═══ THE DATA ═══
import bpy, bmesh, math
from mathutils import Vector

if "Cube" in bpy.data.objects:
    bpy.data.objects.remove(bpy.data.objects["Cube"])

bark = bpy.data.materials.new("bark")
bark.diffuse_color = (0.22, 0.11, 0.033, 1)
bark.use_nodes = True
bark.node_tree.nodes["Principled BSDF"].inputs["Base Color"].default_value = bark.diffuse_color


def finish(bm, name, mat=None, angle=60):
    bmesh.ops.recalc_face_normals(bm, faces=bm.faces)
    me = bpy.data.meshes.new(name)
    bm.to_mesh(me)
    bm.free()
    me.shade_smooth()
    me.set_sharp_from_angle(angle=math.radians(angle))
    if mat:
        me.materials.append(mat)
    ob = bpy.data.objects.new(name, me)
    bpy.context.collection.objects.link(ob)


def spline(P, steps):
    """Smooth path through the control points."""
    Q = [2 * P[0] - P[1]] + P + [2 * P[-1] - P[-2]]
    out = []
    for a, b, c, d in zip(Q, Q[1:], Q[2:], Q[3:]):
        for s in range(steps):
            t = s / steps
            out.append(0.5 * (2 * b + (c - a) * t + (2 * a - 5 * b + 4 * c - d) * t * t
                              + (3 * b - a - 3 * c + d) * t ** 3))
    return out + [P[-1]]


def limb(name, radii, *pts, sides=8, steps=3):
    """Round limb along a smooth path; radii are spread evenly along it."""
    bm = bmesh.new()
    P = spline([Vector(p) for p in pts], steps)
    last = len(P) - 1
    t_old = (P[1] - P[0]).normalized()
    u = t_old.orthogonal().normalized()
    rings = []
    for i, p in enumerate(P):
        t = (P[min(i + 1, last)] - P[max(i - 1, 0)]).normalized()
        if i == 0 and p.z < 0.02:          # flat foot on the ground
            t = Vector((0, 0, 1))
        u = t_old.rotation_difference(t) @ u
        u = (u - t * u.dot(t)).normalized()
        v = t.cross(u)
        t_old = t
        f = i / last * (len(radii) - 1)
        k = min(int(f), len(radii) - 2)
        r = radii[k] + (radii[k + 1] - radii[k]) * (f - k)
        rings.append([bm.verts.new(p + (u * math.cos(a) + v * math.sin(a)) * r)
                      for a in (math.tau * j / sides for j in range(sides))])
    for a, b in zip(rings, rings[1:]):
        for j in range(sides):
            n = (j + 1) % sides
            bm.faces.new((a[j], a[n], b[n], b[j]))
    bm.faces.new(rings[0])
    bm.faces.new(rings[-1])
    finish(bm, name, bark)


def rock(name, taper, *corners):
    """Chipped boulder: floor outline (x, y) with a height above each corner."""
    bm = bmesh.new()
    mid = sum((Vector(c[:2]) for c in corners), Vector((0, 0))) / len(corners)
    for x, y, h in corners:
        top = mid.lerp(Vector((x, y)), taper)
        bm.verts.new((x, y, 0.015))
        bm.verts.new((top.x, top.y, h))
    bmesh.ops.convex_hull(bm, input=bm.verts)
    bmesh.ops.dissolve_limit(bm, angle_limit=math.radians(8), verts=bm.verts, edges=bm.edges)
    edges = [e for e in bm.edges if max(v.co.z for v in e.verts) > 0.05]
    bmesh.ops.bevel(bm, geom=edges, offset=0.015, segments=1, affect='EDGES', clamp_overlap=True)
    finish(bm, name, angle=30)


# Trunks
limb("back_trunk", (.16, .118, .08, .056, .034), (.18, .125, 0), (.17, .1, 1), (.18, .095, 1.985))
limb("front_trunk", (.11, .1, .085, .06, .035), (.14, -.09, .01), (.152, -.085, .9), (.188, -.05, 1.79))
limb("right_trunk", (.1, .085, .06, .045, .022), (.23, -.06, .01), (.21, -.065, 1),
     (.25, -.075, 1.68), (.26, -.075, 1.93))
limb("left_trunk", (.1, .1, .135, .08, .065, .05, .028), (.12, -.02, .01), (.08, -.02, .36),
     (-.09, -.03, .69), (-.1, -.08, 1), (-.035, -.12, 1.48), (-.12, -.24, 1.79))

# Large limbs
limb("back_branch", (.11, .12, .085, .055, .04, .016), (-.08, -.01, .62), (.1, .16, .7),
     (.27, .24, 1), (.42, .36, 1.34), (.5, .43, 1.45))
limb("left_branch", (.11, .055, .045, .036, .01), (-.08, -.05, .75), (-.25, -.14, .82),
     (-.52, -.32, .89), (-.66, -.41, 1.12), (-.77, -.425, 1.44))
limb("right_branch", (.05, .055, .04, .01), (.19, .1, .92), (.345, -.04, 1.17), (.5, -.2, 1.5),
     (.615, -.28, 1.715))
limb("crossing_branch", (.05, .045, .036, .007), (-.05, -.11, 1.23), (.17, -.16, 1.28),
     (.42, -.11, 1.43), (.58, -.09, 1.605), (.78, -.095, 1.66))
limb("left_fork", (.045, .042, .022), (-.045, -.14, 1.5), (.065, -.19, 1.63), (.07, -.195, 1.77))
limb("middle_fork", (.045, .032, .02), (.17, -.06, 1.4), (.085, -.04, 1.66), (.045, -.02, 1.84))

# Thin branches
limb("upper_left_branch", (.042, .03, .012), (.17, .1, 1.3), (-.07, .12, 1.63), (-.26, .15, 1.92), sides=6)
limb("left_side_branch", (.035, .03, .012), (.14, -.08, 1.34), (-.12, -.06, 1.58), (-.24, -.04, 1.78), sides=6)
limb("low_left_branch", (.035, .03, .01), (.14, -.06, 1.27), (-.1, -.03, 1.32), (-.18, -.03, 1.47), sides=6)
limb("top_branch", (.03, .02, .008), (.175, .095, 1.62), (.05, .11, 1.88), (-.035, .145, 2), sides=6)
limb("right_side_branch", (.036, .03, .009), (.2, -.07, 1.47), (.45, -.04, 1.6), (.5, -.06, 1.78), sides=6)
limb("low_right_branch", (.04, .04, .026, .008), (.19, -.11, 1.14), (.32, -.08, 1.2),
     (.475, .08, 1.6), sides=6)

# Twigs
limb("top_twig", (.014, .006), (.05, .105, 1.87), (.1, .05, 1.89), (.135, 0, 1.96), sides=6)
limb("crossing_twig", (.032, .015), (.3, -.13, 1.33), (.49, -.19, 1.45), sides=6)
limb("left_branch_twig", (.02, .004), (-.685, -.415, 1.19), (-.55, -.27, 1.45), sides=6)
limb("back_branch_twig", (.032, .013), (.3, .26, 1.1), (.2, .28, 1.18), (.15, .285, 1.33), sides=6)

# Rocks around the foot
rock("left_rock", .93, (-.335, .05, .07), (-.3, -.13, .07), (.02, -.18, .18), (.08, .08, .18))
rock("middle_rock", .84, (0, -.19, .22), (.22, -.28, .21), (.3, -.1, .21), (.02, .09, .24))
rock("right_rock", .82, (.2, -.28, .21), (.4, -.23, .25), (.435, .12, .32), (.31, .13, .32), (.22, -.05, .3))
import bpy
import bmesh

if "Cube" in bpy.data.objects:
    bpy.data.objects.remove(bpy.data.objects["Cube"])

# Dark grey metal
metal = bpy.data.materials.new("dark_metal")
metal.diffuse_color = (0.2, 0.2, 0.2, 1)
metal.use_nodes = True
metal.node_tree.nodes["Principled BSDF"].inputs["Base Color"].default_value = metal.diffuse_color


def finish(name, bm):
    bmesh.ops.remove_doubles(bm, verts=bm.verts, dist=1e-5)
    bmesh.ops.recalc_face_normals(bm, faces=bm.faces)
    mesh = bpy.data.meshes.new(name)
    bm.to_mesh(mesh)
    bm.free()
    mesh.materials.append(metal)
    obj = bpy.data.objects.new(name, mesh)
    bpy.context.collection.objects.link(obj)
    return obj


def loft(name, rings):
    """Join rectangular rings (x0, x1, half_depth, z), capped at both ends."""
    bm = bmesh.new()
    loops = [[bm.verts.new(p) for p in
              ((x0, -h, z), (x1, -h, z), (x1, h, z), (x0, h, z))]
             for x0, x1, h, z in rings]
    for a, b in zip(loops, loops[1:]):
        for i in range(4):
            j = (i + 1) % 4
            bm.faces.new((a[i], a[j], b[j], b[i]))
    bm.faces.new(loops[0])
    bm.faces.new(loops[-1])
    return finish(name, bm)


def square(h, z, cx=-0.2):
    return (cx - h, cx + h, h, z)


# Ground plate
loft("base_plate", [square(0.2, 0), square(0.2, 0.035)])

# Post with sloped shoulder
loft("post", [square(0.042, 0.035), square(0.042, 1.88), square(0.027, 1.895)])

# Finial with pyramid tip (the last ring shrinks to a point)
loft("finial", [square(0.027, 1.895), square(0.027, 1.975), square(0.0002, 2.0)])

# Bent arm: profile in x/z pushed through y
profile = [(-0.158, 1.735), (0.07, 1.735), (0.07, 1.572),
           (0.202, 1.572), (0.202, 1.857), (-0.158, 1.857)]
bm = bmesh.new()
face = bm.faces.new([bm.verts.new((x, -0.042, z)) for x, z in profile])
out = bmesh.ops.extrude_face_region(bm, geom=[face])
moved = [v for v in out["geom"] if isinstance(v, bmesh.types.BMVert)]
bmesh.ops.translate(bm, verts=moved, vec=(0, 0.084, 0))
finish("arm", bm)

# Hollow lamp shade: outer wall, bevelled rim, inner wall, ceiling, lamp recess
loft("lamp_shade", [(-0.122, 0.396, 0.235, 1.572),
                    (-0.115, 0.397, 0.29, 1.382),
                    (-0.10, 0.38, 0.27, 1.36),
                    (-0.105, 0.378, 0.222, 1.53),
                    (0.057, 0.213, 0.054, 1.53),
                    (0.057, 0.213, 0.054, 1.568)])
═══
_WHAT THE EXERCISE ASKS_: Give the number of lines above that include "foot". Write nothing else.

_EXERCISE SOLUTION_: 2